Task to complete
Needed from the data below: every line from the one with "return loft(name, [(a, pts), (b, pts)], axis, side)" up to and including the one with "ob.modifiers.clear()", repeated exactly and with nothing else.

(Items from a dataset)

BEGIN

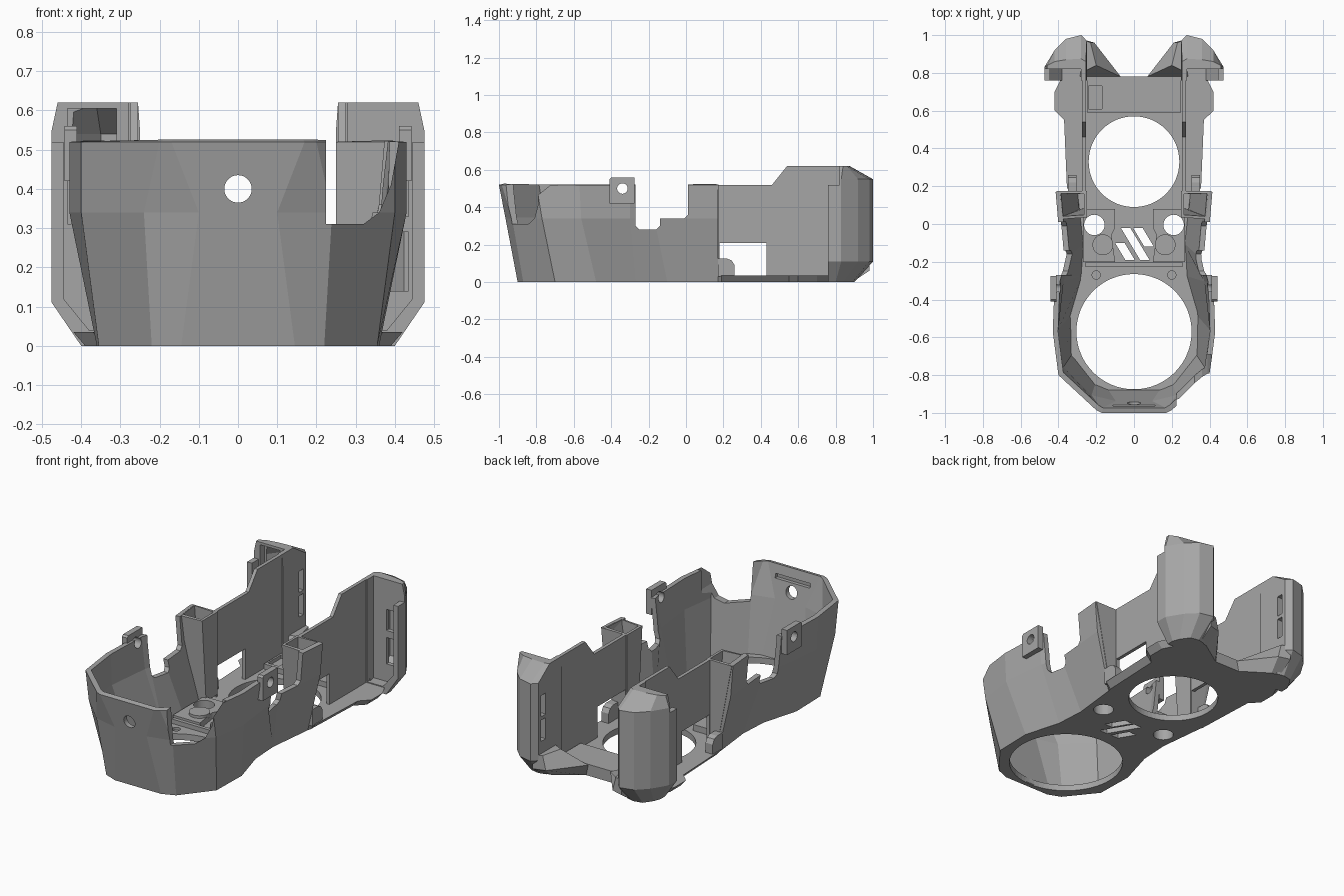
import bpy, bmesh, math

cube = bpy.data.objects.get("Cube")
if cube:
    bpy.data.objects.remove(cube, do_unlink=True)

grey = bpy.data.materials.new("mid grey")
grey.use_nodes = True
color = (0.38, 0.38, 0.38, 1)
grey.diffuse_color = color
grey.node_tree.nodes["Principled BSDF"].inputs["Base Color"].default_value = color

AXES = {'z': lambda p, h: (p[0], p[1], h),
        'y': lambda p, h: (p[0], h, p[1]),
        'x': lambda p, h: (h, p[0], p[1])}


def loft(name, levels, axis='z', side=1, closed=True, cap=True):
    """Skin a stack of (height, outline) levels along an axis."""
    bm = bmesh.new()
    rings = []
    for h, pts in levels:
        cos = [AXES[axis](p, h) for p in pts]
        rings.append([bm.verts.new((x * side, y, z)) for x, y, z in cos])
    n = len(rings[0])
    for lo, hi in zip(rings, rings[1:]):
        for i in range(n if closed else n - 1):
            j = (i + 1) % n
            bm.faces.new((lo[i], lo[j], hi[j], hi[i]))
    if cap:
        bm.faces.new(rings[0])
        bm.faces.new(rings[-1])
    bmesh.ops.recalc_face_normals(bm, faces=bm.faces)
    if not cap:
        # outward means away from the middle of the tube
        mid = sum((v.co for v in bm.verts), start=bm.verts[:][0].co * 0) / len(bm.verts)
        if sum(f.normal.dot(f.calc_center_median() - mid) for f in bm.faces) < 0:
            bmesh.ops.reverse_faces(bm, faces=bm.faces)
    mesh = bpy.data.meshes.new(name)
    bm.to_mesh(mesh)
    bm.free()
    mesh.materials.append(grey)
    ob = bpy.data.objects.new(name, mesh)
    bpy.context.scene.collection.objects.link(ob)
    return ob


def prism(name, pts, a, b, axis='z', side=1):
    return loft(name, [(a, pts), (b, pts)], axis, side)


def rect(x0, x1, y0, y1):
    return [(x0, y0), (x1, y0), (x1, y1), (x0, y1)]


def circle(x, y, r, n=48):
    return [(x + r * math.cos(2 * math.pi * i / n), y + r * math.sin(2 * math.pi * i / n))
            for i in range(n)]


def both(half):
    """Mirror an outline running front to back into a full one."""
    return [(-x, y) for x, y in reversed(half)] + half


def finish(ob, cutters=(), thickness=0):
    """Thicken, cut and bake the result, then drop the cutters."""
    if thickness:
        m = ob.modifiers.new("wall", 'SOLIDIFY')
        m.thickness, m.offset, m.use_even_offset = thickness, -1, True
    for c in cutters:
        c.hide_render = True
        m = ob.modifiers.new("cut", 'BOOLEAN')
        m.object, m.operation, m.solver = c, 'DIFFERENCE', 'EXACT'
    bpy.context.view_layer.update()
    ev = ob.evaluated_get(bpy.context.evaluated_depsgraph_get())
    mesh = bpy.data.meshes.new_from_object(ev)
    ob.modifiers.clear()
    ob.data = mesh
    for c in cutters:
        bpy.data.objects.remove(c, do_unlink=True)


# Faceted front shell, open at the back
low = [(.145, -.9), (.22, -.87), (.355, -.7), (.36, -.48), (.3, -.27), (.29, -.1), (.32, .17)]
mid = [(.1, -.965), (.24, -.93), (.4, -.77), (.43, -.56), (.4, -.3), (.37, -.17), (.4, .17)]
top = [(.17, -1), (.2, -.985), (.4, -.8), (.43, -.57), (.42, -.3), (.385, -.18), (.415, .17)]
shell = loft("front_shell", [(0, both(low)), (.34, both(mid)), (.52, both(top))],
             closed=False, cap=False)
notch = [(-.27, .7), (-.27, .3), (-.25, .28), (-.16, .28), (-.14, .3), (-.14, .34),
         (-.01, .34), (.01, .36), (.01, .7)]
corner = [(.225, .6), (.225, .31), (.32, .31), (.36, .34), (.39, .41), (.41, .52), (.415, .6)]
finish(shell, [prism("notch_cutter", notch, -.6, .6, 'x'),
               prism("corner_cutter", corner, -1.1, -.69, 'y'),
               prism("front_hole_cutter", circle(0, .4, .035), -1.1, -.85, 'y'),
               prism("front_slot_cutter", rect(-.11, .11, .45, .475), -.978, -.9, 'y')], .028)

# Base plate with the two large openings, screw holes and slanted vents
back = [(.355, .19), (.37, .55), (.42, .6), (.42, .7), (.385, .77), (.28, .8), (.07, .78)]
under = low + [(x - .03, y) for x, y in back[:5]] + back[5:]
base = loft("base_plate", [(0, both(under)), (.035, both(low + back))])
cuts = [prism("front_opening_cutter", circle(0, -.57, .305, 64), -.1, .2),
        prism("rear_opening_cutter", circle(0, .33, .24, 64), -.1, .2)]
for s in (1, -1):
    cuts.append(prism("screw_cutter", circle(.21, -.005, .054), -.1, .2, side=s))
    cuts.append(prism("pin_cutter", circle(.2, -.27, .022, 24), .02, .2, side=s))
vents = [(-.1, -.1, -.19), (-.07, -.02, -.19), (-.005, -.02, -.12)]
for x, y1, y0 in vents:
    d = (y1 - y0) * .6
    cuts.append(prism("vent_cutter", [(x, y1), (x + .05, y1), (x + .05 + d, y0), (x + d, y0)],
                      -.1, .2))
finish(base, cuts)

# Cross beam behind the rear opening
beam = prism("rear_beam", rect(-.25, .25, .59, .78), .03, .065)
finish(beam, [prism("beam_pocket_cutter", rect(-.24, -.17, .61, .73), .045, .1)])

# Rim lip in front of the raised middle
prism("middle_step", rect(-.26, .26, -.225, -.205), .03, .06)

# Rear pod outlines: outside, then the chamber behind the front plate
pod_low = [(.255, .76), (.255, .89), (.3, .9), (.35, .89), (.385, .84), (.4, .8), (.4, .76)]
pod_full = [(.25, .76), (.25, .97), (.28, 1), (.36, .98), (.42, .92), (.475, .83), (.475, .76)]
pod_top = [(.255, .76), (.255, .86), (.28, .875), (.36, .87), (.42, .86), (.46, .84), (.46, .76)]
room_low = [(.29, .845), (.29, .87), (.33, .87), (.36, .845)]
room = [(.29, .845), (.29, .95), (.35, .955), (.435, .845)]
room_top = [(.29, .845), (.29, .88), (.36, .875), (.43, .845)]
windows = {1: [(.36, .14, .29), (.36, .33, .45)], -1: [(.31, .31, .605)]}

for s, label in ((1, "left"), (-1, "right")):
    # Thin side wall with its stepped top and low window
    prism(label + "_side_wall",
          [(.17, .03), (.18, .03), (.18, .21), (.43, .21), (.43, .03), (.84, .03),
           (.84, .62), (.54, .62), (.46, .52), (.17, .52)], .255, .275, 'x', s)

    # Hollow rear pod: front lip, set-back plate with windows, chamber and slots
    pod = loft(label + "_rear_pod", [(0, pod_low), (.11, pod_full), (.55, pod_full),
                                     (.62, pod_top)], side=s)
    cuts = [loft("lip_cutter", [(.04, rect(.28, .38, .7, .82)), (.12, rect(.28, .445, .7, .82)),
                                (.53, rect(.28, .445, .7, .82))], side=s),
            prism("upper_cutter", rect(.28, .5, .7, .82), .52, .7, side=s),
            loft("chamber_cutter", [(.06, room_low), (.12, room), (.54, room),
                                    (.605, room_top)], side=s)]
    cuts += [prism("window_cutter", rect(x, .435, z0, z1), .8, .86, 'y', s)
             for x, z0, z1 in windows[s]]
    cuts += [prism("slot_cutter", rect(.905, .945, z, z + .12), .2, .31, 'x', s)
             for z in (.21, .35)]
    finish(pod, cuts)

    # Wedge joining the pod to the rear beam
    loft(label + "_rear_wedge",
         [(0, [(.08, .78), (.23, .88), (.28, .89), (.3, .78)]),
          (.06, [(.07, .78), (.21, .96), (.28, .98), (.28, .78)]),
          (.14, [(.2, .84), (.23, .96), (.28, .98), (.28, .8)])], side=s)

    # Tapered open pocket beside the side wall
    pocket = loft(label + "_pocket",
                  [(.05, [(.32, .175), (.25, .175), (.25, .07), (.3, .06)]),
                   (.52, [(.41, .175), (.25, .175), (.25, .035), (.39, .025)])],
                  side=s, cap=False)
    finish(pocket, thickness=.015)

    # Screw tab above the shell rim
    tab = prism(label + "_screw_tab", [(-.41, .42), (-.275, .42), (-.275, .56), (-.4, .56),
                                       (-.41, .55)], .41, .443, 'x', s)
    finish(tab, [prism("tab_hole_cutter", circle(-.34, .5, .028, 32), .3, .5, 'x', s)])
    finish(shell, [prism("tab_hole_cutter", circle(-.34, .5, .028, 32), .3, .5, 'x', s)])

    # Small rounded lug on the base
    prism(label + "_base_lug", [(.17, .03), (.26, .03), (.26, .09), (.245, .115), (.22, .125),
                                (.17, .125)], .305, .35, 'x', s)

    # Raised mounting pad with a through hole and a boss
    pad = prism(label + "_mount_pad", [(.1, -.2), (.27, -.2), (.27, .08), (.1, .08),
                                       (.1, -.02), (.12, -.06)], .03, .07, side=s)
    finish(pad, [prism("pad_hole_cutter", circle(.21, -.005, .054), 0, .2, side=s)])
    prism(label + "_pad_boss", circle(.165, -.11, .055), .06, .085, side=s)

END

Result of this task
    return loft(name, [(a, pts), (b, pts)], axis, side)


def rect(x0, x1, y0, y1):
    return [(x0, y0), (x1, y0), (x1, y1), (x0, y1)]


def circle(x, y, r, n=48):
    return [(x + r * math.cos(2 * math.pi * i / n), y + r * math.sin(2 * math.pi * i / n))
            for i in range(n)]


def both(half):
    """Mirror an outline running front to back into a full one."""
    return [(-x, y) for x, y in reversed(half)] + half


def finish(ob, cutters=(), thickness=0):
    """Thicken, cut and bake the result, then drop the cutters."""
    if thickness:
        m = ob.modifiers.new("wall", 'SOLIDIFY')
        m.thickness, m.offset, m.use_even_offset = thickness, -1, True
    for c in cutters:
        c.hide_render = True
        m = ob.modifiers.new("cut", 'BOOLEAN')
        m.object, m.operation, m.solver = c, 'DIFFERENCE', 'EXACT'
    bpy.context.view_layer.update()
    ev = ob.evaluated_get(bpy.context.evaluated_depsgraph_get())
    mesh = bpy.data.meshes.new_from_object(ev)
    ob.modifiers.clear()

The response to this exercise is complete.